Work task: Images are to be excluded from the copy, and the records below reproduced word for word.
===== Data to process
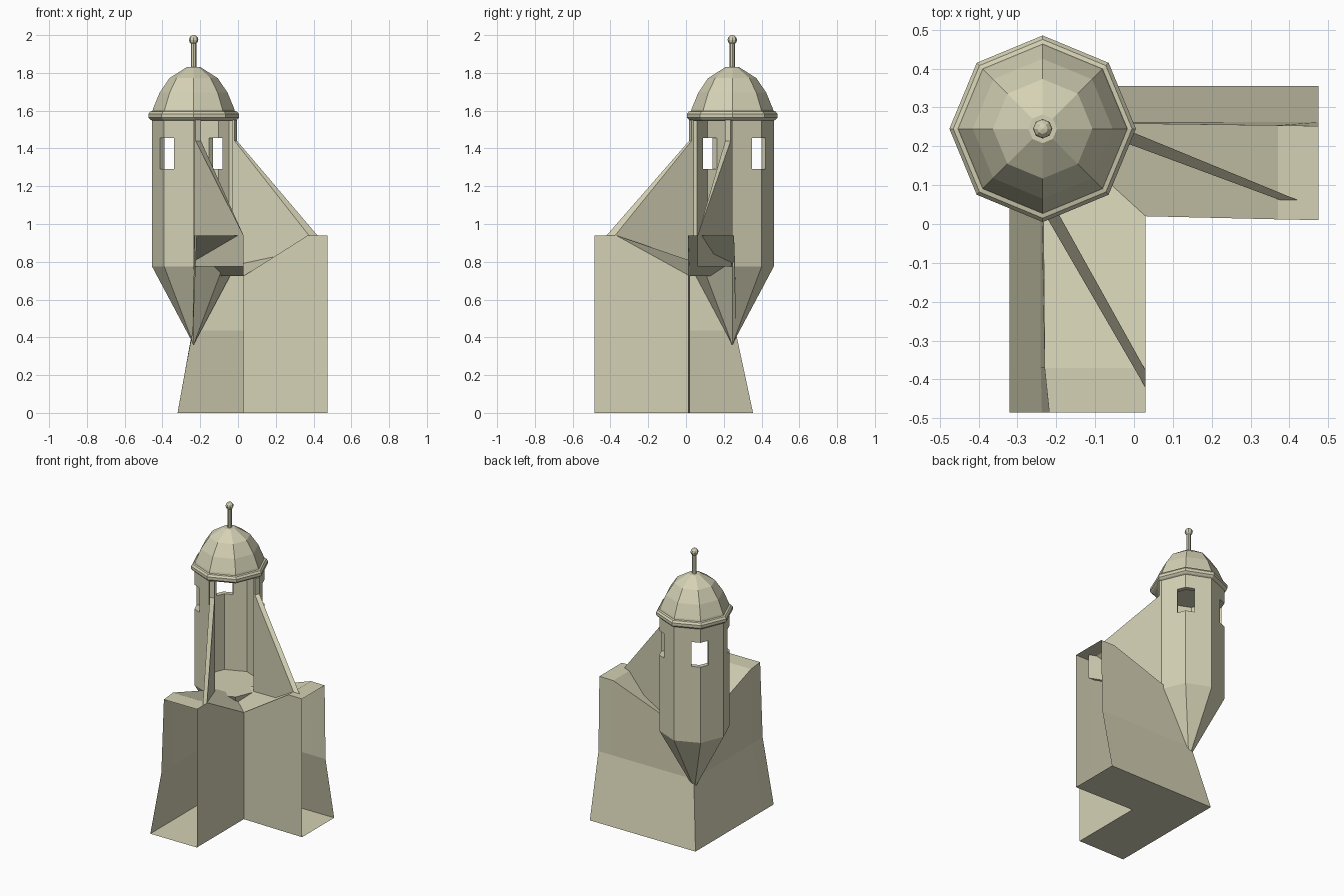
import bpy, bmesh
from math import sin, cos, pi, radians
from mathutils import Matrix, Vector

if "Cube" in bpy.data.objects:
    bpy.data.objects.remove(bpy.data.objects["Cube"])

CX, CY = -0.235, 0.245   # turret axis
stone = bpy.data.materials.new("stone")
stone.diffuse_color = (0.66, 0.64, 0.46, 1)
stone.use_nodes = True
stone.node_tree.nodes["Principled BSDF"].inputs["Base Color"].default_value = stone.diffuse_color


def add_mesh(name, verts, faces, mat=True):
    me = bpy.data.meshes.new(name)
    me.from_pydata(verts, [], faces)
    bm = bmesh.new()
    bm.from_mesh(me)
    bmesh.ops.recalc_face_normals(bm, faces=bm.faces)
    bm.to_mesh(me)
    bm.free()
    if mat:
        me.materials.append(stone)
    ob = bpy.data.objects.new(name, me)
    bpy.context.collection.objects.link(ob)
    return ob


def lathe(name, profile, sides=8):
    """Turn a (radius, z) profile about the turret axis, capped at both ends."""
    verts = [(CX + r * cos(2 * pi * i / sides), CY + r * sin(2 * pi * i / sides), z)
             for r, z in profile for i in range(sides)]
    faces = [(k * sides + i, k * sides + (i + 1) % sides,
              (k + 1) * sides + (i + 1) % sides, (k + 1) * sides + i)
             for k in range(len(profile) - 1) for i in range(sides)]
    faces.append(tuple(range(sides)))
    faces.append(tuple((len(profile) - 1) * sides + i for i in range(sides)))
    return add_mesh(name, verts, faces)


def prism(name, plan, z0, z1):
    n = len(plan)
    verts = [(x, y, z) for z in (z0, z1) for x, y in plan]
    faces = [(i, (i + 1) % n, n + (i + 1) % n, n + i) for i in range(n)]
    faces += [tuple(range(n)), tuple(range(n, 2 * n))]
    return add_mesh(name, verts, faces)


# L-shaped hollow rampart: stations of inner, outer foot, batter line, outer top, top height
stations = [
    ((0.475, 0.01), (0.475, 0.355), (0.475, 0.262), (0.475, 0.252), 0.94),
    ((0.37, 0.012), (0.37, 0.355), (0.37, 0.262), (0.37, 0.254), 0.94),
    ((0.03, 0.02), (-0.32, 0.355), (-0.242, 0.262), (-0.235, 0.262), 0.725),
    ((0.03, -0.37), (-0.32, -0.37), (-0.24, -0.37), (-0.23, -0.37), 0.94),
    ((0.03, -0.485), (-0.32, -0.485), (-0.237, -0.485), (-0.218, -0.485), 0.94),
]
verts, faces = [], []
for inn, foot, mid, top, zt in stations:
    verts += [(*inn, 0), (*foot, 0), (*mid, 0.435), (*top, zt), (*inn, zt)]
for s in range(4):
    for k in range(5):
        faces.append((s * 5 + k, s * 5 + (k + 1) % 5, s * 5 + 5 + (k + 1) % 5, s * 5 + 5 + k))
add_mesh("rampart", verts, faces)

# Tapered corbel under the turret; its top is the turret floor
lathe("corbel", [(0.002, 0.36), (0.015, 0.39), (0.22, 0.775)])

# Turret wall: six of eight sides, open toward the inner corner
ring = [(r, radians(45 * i)) for r, order in ((0.22, range(7)), (0.187, range(6, -1, -1)))
        for i in order]
wall = prism("turret_wall", [(CX + r * cos(a), CY + r * sin(a)) for r, a in ring], 0.775, 1.55)

# Window openings on three corners of the wall
bm = bmesh.new()
for deg in (45, 135, 225):
    m = (Matrix.Translation((CX, CY, 1.373)) @ Matrix.Rotation(radians(deg), 4, 'Z')
         @ Matrix.Translation((0.2, 0, 0)) @ Matrix.Diagonal((0.16, 0.104, 0.166, 1)))
    bmesh.ops.create_cube(bm, size=1, matrix=m)
me = bpy.data.meshes.new("window_cutter")
bm.to_mesh(me)
bm.free()
cutter = bpy.data.objects.new("window_cutter", me)
bpy.context.collection.objects.link(cutter)
cutter.hide_render = True
cutter.display_type = 'WIRE'
mod = wall.modifiers.new("windows", 'BOOLEAN')
mod.object = cutter
mod.operation = 'DIFFERENCE'
mod.solver = 'EXACT'
bpy.context.view_layer.objects.active = wall
wall.select_set(True)
bpy.ops.object.modifier_apply(modifier=mod.name)
bpy.data.objects.remove(cutter)

# Cornice and faceted dome
lathe("cornice", [(0.215, 1.545), (0.23, 1.553), (0.24, 1.563), (0.24, 1.582),
                  (0.23, 1.595), (0.21, 1.6)])
lathe("dome", [(0.22, 1.59), (0.215, 1.61), (0.18, 1.695), (0.128, 1.772), (0.037, 1.83)])

# Finial: rod and ball
lathe("finial_rod", [(0.014, 1.82), (0.014, 1.96)])
lathe("finial_ball", [(0.025 * sin(t), 1.975 - 0.025 * cos(t))
                      for t in [pi * (0.02 + 0.96 * k / 6) for k in range(7)]])


# Sloping wing walls from the open sides of the turret down to the rampart
def wing(name, near, far):
    verts = []
    for n, f in zip(near, far):
        n, f = Vector(n), Vector(f)
        k = n.lerp(f, 0.03)
        verts += [(*n, 0.775), (*n, 1.55), (*k, 1.55), (*k, 1.44), (*f, 0.94), (*f, 0.775)]
    faces = [tuple(range(6)), tuple(range(6, 12))]
    faces += [(i, (i + 1) % 6, 6 + (i + 1) % 6, 6 + i) for i in range(6)]
    add_mesh(name, verts, faces)


wing("wing_right", [(-0.03, 0.212), (-0.018, 0.242)], [(0.375, 0.062), (0.42, 0.062)])
wing("wing_front", [(-0.232, 0.03), (-0.203, 0.042)], [(0.029, -0.42), (0.029, -0.375)])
==========
Written answer:
import bpy, bmesh
from math import sin, cos, pi, radians
from mathutils import Matrix, Vector

if "Cube" in bpy.data.objects:
    bpy.data.objects.remove(bpy.data.objects["Cube"])

CX, CY = -0.235, 0.245   # turret axis
stone = bpy.data.materials.new("stone")
stone.diffuse_color = (0.66, 0.64, 0.46, 1)
stone.use_nodes = True
stone.node_tree.nodes["Principled BSDF"].inputs["Base Color"].default_value = stone.diffuse_color


def add_mesh(name, verts, faces, mat=True):
    me = bpy.data.meshes.new(name)
    me.from_pydata(verts, [], faces)
    bm = bmesh.new()
    bm.from_mesh(me)
    bmesh.ops.recalc_face_normals(bm, faces=bm.faces)
    bm.to_mesh(me)
    bm.free()
    if mat:
        me.materials.append(stone)
    ob = bpy.data.objects.new(name, me)
    bpy.context.collection.objects.link(ob)
    return ob


def lathe(name, profile, sides=8):
    """Turn a (radius, z) profile about the turret axis, capped at both ends."""
    verts = [(CX + r * cos(2 * pi * i / sides), CY + r * sin(2 * pi * i / sides), z)
             for r, z in profile for i in range(sides)]
    faces = [(k * sides + i, k * sides + (i + 1) % sides,
              (k + 1) * sides + (i + 1) % sides, (k + 1) * sides + i)
             for k in range(len(profile) - 1) for i in range(sides)]
    faces.append(tuple(range(sides)))
    faces.append(tuple((len(profile) - 1) * sides + i for i in range(sides)))
    return add_mesh(name, verts, faces)


def prism(name, plan, z0, z1):
    n = len(plan)
    verts = [(x, y, z) for z in (z0, z1) for x, y in plan]
    faces = [(i, (i + 1) % n, n + (i + 1) % n, n + i) for i in range(n)]
    faces += [tuple(range(n)), tuple(range(n, 2 * n))]
    return add_mesh(name, verts, faces)


# L-shaped hollow rampart: stations of inner, outer foot, batter line, outer top, top height
stations = [
    ((0.475, 0.01), (0.475, 0.355), (0.475, 0.262), (0.475, 0.252), 0.94),
    ((0.37, 0.012), (0.37, 0.355), (0.37, 0.262), (0.37, 0.254), 0.94),
    ((0.03, 0.02), (-0.32, 0.355), (-0.242, 0.262), (-0.235, 0.262), 0.725),
    ((0.03, -0.37), (-0.32, -0.37), (-0.24, -0.37), (-0.23, -0.37), 0.94),
    ((0.03, -0.485), (-0.32, -0.485), (-0.237, -0.485), (-0.218, -0.485), 0.94),
]
verts, faces = [], []
for inn, foot, mid, top, zt in stations:
    verts += [(*inn, 0), (*foot, 0), (*mid, 0.435), (*top, zt), (*inn, zt)]
for s in range(4):
    for k in range(5):
        faces.append((s * 5 + k, s * 5 + (k + 1) % 5, s * 5 + 5 + (k + 1) % 5, s * 5 + 5 + k))
add_mesh("rampart", verts, faces)

# Tapered corbel under the turret; its top is the turret floor
lathe("corbel", [(0.002, 0.36), (0.015, 0.39), (0.22, 0.775)])

# Turret wall: six of eight sides, open toward the inner corner
ring = [(r, radians(45 * i)) for r, order in ((0.22, range(7)), (0.187, range(6, -1, -1)))
        for i in order]
wall = prism("turret_wall", [(CX + r * cos(a), CY + r * sin(a)) for r, a in ring], 0.775, 1.55)

# Window openings on three corners of the wall
bm = bmesh.new()
for deg in (45, 135, 225):
    m = (Matrix.Translation((CX, CY, 1.373)) @ Matrix.Rotation(radians(deg), 4, 'Z')
         @ Matrix.Translation((0.2, 0, 0)) @ Matrix.Diagonal((0.16, 0.104, 0.166, 1)))
    bmesh.ops.create_cube(bm, size=1, matrix=m)
me = bpy.data.meshes.new("window_cutter")
bm.to_mesh(me)
bm.free()
cutter = bpy.data.objects.new("window_cutter", me)
bpy.context.collection.objects.link(cutter)
cutter.hide_render = True
cutter.display_type = 'WIRE'
mod = wall.modifiers.new("windows", 'BOOLEAN')
mod.object = cutter
mod.operation = 'DIFFERENCE'
mod.solver = 'EXACT'
bpy.context.view_layer.objects.active = wall
wall.select_set(True)
bpy.ops.object.modifier_apply(modifier=mod.name)
bpy.data.objects.remove(cutter)

# Cornice and faceted dome
lathe("cornice", [(0.215, 1.545), (0.23, 1.553), (0.24, 1.563), (0.24, 1.582),
                  (0.23, 1.595), (0.21, 1.6)])
lathe("dome", [(0.22, 1.59), (0.215, 1.61), (0.18, 1.695), (0.128, 1.772), (0.037, 1.83)])

# Finial: rod and ball
lathe("finial_rod", [(0.014, 1.82), (0.014, 1.96)])
lathe("finial_ball", [(0.025 * sin(t), 1.975 - 0.025 * cos(t))
                      for t in [pi * (0.02 + 0.96 * k / 6) for k in range(7)]])


# Sloping wing walls from the open sides of the turret down to the rampart
def wing(name, near, far):
    verts = []
    for n, f in zip(near, far):
        n, f = Vector(n), Vector(f)
        k = n.lerp(f, 0.03)
        verts += [(*n, 0.775), (*n, 1.55), (*k, 1.55), (*k, 1.44), (*f, 0.94), (*f, 0.775)]
    faces = [tuple(range(6)), tuple(range(6, 12))]
    faces += [(i, (i + 1) % 6, 6 + (i + 1) % 6, 6 + i) for i in range(6)]
    add_mesh(name, verts, faces)


wing("wing_right", [(-0.03, 0.212), (-0.018, 0.242)], [(0.375, 0.062), (0.42, 0.062)])
wing("wing_front", [(-0.232, 0.03), (-0.203, 0.042)], [(0.029, -0.42), (0.029, -0.375)])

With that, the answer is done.